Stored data
* * *
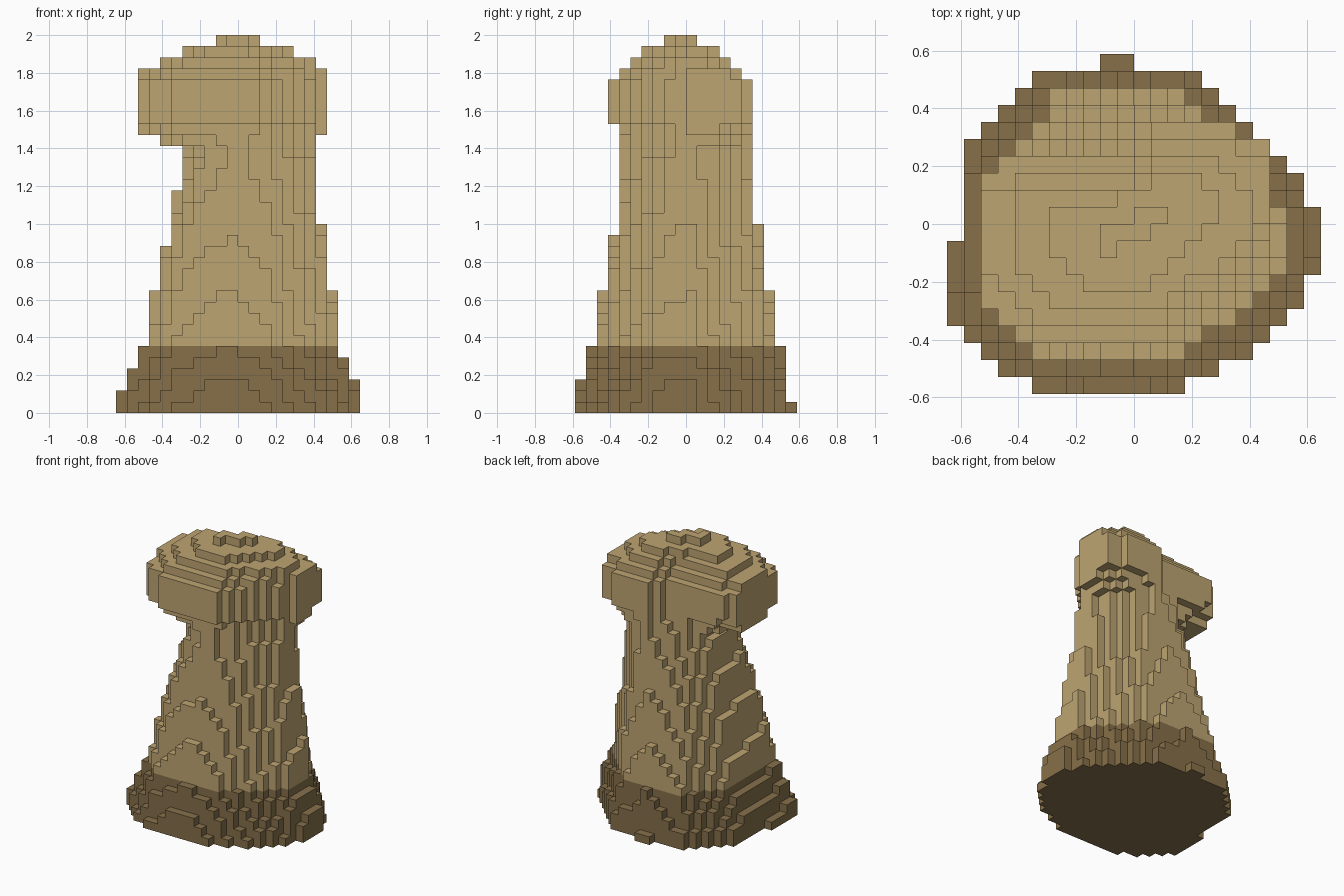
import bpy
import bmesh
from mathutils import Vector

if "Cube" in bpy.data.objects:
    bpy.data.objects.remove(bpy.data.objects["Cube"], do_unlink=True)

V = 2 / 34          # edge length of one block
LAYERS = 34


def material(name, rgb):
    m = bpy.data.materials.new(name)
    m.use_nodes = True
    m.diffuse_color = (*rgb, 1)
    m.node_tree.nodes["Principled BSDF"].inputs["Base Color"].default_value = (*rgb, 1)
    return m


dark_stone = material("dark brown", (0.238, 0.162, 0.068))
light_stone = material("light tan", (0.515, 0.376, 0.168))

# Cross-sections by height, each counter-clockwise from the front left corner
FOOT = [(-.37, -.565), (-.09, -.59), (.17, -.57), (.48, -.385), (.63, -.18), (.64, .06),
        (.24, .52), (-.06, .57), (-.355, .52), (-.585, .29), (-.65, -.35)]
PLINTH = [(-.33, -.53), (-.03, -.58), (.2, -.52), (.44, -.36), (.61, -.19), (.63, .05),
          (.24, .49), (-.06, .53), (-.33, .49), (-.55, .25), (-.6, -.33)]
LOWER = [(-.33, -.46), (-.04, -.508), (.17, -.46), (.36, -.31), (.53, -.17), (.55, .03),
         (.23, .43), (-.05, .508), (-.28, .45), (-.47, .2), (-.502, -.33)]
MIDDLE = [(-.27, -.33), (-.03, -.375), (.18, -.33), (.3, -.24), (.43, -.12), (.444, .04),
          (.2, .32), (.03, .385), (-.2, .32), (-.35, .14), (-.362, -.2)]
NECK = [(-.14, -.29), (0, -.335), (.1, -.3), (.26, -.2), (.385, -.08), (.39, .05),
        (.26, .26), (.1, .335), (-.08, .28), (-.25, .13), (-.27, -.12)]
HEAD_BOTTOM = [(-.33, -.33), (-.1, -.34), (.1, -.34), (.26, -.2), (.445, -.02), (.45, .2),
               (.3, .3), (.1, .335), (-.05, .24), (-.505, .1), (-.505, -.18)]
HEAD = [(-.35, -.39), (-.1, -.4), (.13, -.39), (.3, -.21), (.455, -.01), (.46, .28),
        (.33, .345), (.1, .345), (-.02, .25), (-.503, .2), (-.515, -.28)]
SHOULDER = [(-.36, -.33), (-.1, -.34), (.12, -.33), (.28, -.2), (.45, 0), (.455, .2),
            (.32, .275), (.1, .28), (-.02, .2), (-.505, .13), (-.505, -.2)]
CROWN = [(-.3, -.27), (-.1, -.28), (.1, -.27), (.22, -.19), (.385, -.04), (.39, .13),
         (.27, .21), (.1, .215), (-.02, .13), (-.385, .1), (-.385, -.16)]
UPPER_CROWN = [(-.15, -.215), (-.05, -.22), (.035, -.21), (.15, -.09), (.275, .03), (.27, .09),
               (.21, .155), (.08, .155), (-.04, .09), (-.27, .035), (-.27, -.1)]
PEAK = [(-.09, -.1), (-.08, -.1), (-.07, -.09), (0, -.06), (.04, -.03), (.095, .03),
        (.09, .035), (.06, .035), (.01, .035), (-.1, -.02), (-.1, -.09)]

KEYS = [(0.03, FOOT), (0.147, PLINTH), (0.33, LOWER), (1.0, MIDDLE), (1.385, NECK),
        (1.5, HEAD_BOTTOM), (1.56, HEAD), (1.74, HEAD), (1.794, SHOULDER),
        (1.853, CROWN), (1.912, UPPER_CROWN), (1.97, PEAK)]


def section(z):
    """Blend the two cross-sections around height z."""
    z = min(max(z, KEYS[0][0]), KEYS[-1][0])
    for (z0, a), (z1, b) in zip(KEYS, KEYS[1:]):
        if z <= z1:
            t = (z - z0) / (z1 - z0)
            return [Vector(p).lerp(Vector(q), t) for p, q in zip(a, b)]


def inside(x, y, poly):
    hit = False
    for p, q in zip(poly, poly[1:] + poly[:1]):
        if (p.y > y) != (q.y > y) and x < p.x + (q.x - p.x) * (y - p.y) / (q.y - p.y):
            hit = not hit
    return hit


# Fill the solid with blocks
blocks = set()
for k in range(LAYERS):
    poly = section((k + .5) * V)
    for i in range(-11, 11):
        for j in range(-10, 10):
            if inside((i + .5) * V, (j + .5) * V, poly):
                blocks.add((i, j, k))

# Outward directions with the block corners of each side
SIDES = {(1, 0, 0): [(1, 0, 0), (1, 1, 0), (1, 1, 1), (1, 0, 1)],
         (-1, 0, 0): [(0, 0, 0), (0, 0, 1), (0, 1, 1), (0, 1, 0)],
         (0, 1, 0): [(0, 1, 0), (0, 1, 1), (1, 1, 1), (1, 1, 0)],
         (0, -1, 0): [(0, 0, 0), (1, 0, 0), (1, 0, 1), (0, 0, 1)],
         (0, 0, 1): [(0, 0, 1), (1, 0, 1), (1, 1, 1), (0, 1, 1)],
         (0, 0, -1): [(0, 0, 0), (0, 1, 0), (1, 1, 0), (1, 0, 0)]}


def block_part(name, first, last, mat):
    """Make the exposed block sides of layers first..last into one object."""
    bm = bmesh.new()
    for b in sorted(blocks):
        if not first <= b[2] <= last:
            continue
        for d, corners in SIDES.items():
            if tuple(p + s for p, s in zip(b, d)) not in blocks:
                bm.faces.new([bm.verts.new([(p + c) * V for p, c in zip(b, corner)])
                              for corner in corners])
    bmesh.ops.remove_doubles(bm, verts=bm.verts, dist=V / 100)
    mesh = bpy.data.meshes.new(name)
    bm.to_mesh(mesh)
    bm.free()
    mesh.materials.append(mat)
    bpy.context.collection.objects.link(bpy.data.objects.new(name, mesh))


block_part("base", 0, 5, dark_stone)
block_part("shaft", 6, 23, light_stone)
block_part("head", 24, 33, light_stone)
* * *
◆ **The problem**
Would you retype every line shown above exactly, leaving the pictures aside?

◆ **Solution to this exercise**
import bpy
import bmesh
from mathutils import Vector

if "Cube" in bpy.data.objects:
    bpy.data.objects.remove(bpy.data.objects["Cube"], do_unlink=True)

V = 2 / 34          # edge length of one block
LAYERS = 34


def material(name, rgb):
    m = bpy.data.materials.new(name)
    m.use_nodes = True
    m.diffuse_color = (*rgb, 1)
    m.node_tree.nodes["Principled BSDF"].inputs["Base Color"].default_value = (*rgb, 1)
    return m


dark_stone = material("dark brown", (0.238, 0.162, 0.068))
light_stone = material("light tan", (0.515, 0.376, 0.168))

# Cross-sections by height, each counter-clockwise from the front left corner
FOOT = [(-.37, -.565), (-.09, -.59), (.17, -.57), (.48, -.385), (.63, -.18), (.64, .06),
        (.24, .52), (-.06, .57), (-.355, .52), (-.585, .29), (-.65, -.35)]
PLINTH = [(-.33, -.53), (-.03, -.58), (.2, -.52), (.44, -.36), (.61, -.19), (.63, .05),
          (.24, .49), (-.06, .53), (-.33, .49), (-.55, .25), (-.6, -.33)]
LOWER = [(-.33, -.46), (-.04, -.508), (.17, -.46), (.36, -.31), (.53, -.17), (.55, .03),
         (.23, .43), (-.05, .508), (-.28, .45), (-.47, .2), (-.502, -.33)]
MIDDLE = [(-.27, -.33), (-.03, -.375), (.18, -.33), (.3, -.24), (.43, -.12), (.444, .04),
          (.2, .32), (.03, .385), (-.2, .32), (-.35, .14), (-.362, -.2)]
NECK = [(-.14, -.29), (0, -.335), (.1, -.3), (.26, -.2), (.385, -.08), (.39, .05),
        (.26, .26), (.1, .335), (-.08, .28), (-.25, .13), (-.27, -.12)]
HEAD_BOTTOM = [(-.33, -.33), (-.1, -.34), (.1, -.34), (.26, -.2), (.445, -.02), (.45, .2),
               (.3, .3), (.1, .335), (-.05, .24), (-.505, .1), (-.505, -.18)]
HEAD = [(-.35, -.39), (-.1, -.4), (.13, -.39), (.3, -.21), (.455, -.01), (.46, .28),
        (.33, .345), (.1, .345), (-.02, .25), (-.503, .2), (-.515, -.28)]
SHOULDER = [(-.36, -.33), (-.1, -.34), (.12, -.33), (.28, -.2), (.45, 0), (.455, .2),
            (.32, .275), (.1, .28), (-.02, .2), (-.505, .13), (-.505, -.2)]
CROWN = [(-.3, -.27), (-.1, -.28), (.1, -.27), (.22, -.19), (.385, -.04), (.39, .13),
         (.27, .21), (.1, .215), (-.02, .13), (-.385, .1), (-.385, -.16)]
UPPER_CROWN = [(-.15, -.215), (-.05, -.22), (.035, -.21), (.15, -.09), (.275, .03), (.27, .09),
               (.21, .155), (.08, .155), (-.04, .09), (-.27, .035), (-.27, -.1)]
PEAK = [(-.09, -.1), (-.08, -.1), (-.07, -.09), (0, -.06), (.04, -.03), (.095, .03),
        (.09, .035), (.06, .035), (.01, .035), (-.1, -.02), (-.1, -.09)]

KEYS = [(0.03, FOOT), (0.147, PLINTH), (0.33, LOWER), (1.0, MIDDLE), (1.385, NECK),
        (1.5, HEAD_BOTTOM), (1.56, HEAD), (1.74, HEAD), (1.794, SHOULDER),
        (1.853, CROWN), (1.912, UPPER_CROWN), (1.97, PEAK)]


def section(z):
    """Blend the two cross-sections around height z."""
    z = min(max(z, KEYS[0][0]), KEYS[-1][0])
    for (z0, a), (z1, b) in zip(KEYS, KEYS[1:]):
        if z <= z1:
            t = (z - z0) / (z1 - z0)
            return [Vector(p).lerp(Vector(q), t) for p, q in zip(a, b)]


def inside(x, y, poly):
    hit = False
    for p, q in zip(poly, poly[1:] + poly[:1]):
        if (p.y > y) != (q.y > y) and x < p.x + (q.x - p.x) * (y - p.y) / (q.y - p.y):
            hit = not hit
    return hit


# Fill the solid with blocks
blocks = set()
for k in range(LAYERS):
    poly = section((k + .5) * V)
    for i in range(-11, 11):
        for j in range(-10, 10):
            if inside((i + .5) * V, (j + .5) * V, poly):
                blocks.add((i, j, k))

# Outward directions with the block corners of each side
SIDES = {(1, 0, 0): [(1, 0, 0), (1, 1, 0), (1, 1, 1), (1, 0, 1)],
         (-1, 0, 0): [(0, 0, 0), (0, 0, 1), (0, 1, 1), (0, 1, 0)],
         (0, 1, 0): [(0, 1, 0), (0, 1, 1), (1, 1, 1), (1, 1, 0)],
         (0, -1, 0): [(0, 0, 0), (1, 0, 0), (1, 0, 1), (0, 0, 1)],
         (0, 0, 1): [(0, 0, 1), (1, 0, 1), (1, 1, 1), (0, 1, 1)],
         (0, 0, -1): [(0, 0, 0), (0, 1, 0), (1, 1, 0), (1, 0, 0)]}


def block_part(name, first, last, mat):
    """Make the exposed block sides of layers first..last into one object."""
    bm = bmesh.new()
    for b in sorted(blocks):
        if not first <= b[2] <= last:
            continue
        for d, corners in SIDES.items():
            if tuple(p + s for p, s in zip(b, d)) not in blocks:
                bm.faces.new([bm.verts.new([(p + c) * V for p, c in zip(b, corner)])
                              for corner in corners])
    bmesh.ops.remove_doubles(bm, verts=bm.verts, dist=V / 100)
    mesh = bpy.data.meshes.new(name)
    bm.to_mesh(mesh)
    bm.free()
    mesh.materials.append(mat)
    bpy.context.collection.objects.link(bpy.data.objects.new(name, mesh))


block_part("base", 0, 5, dark_stone)
block_part("shaft", 6, 23, light_stone)
block_part("head", 24, 33, light_stone)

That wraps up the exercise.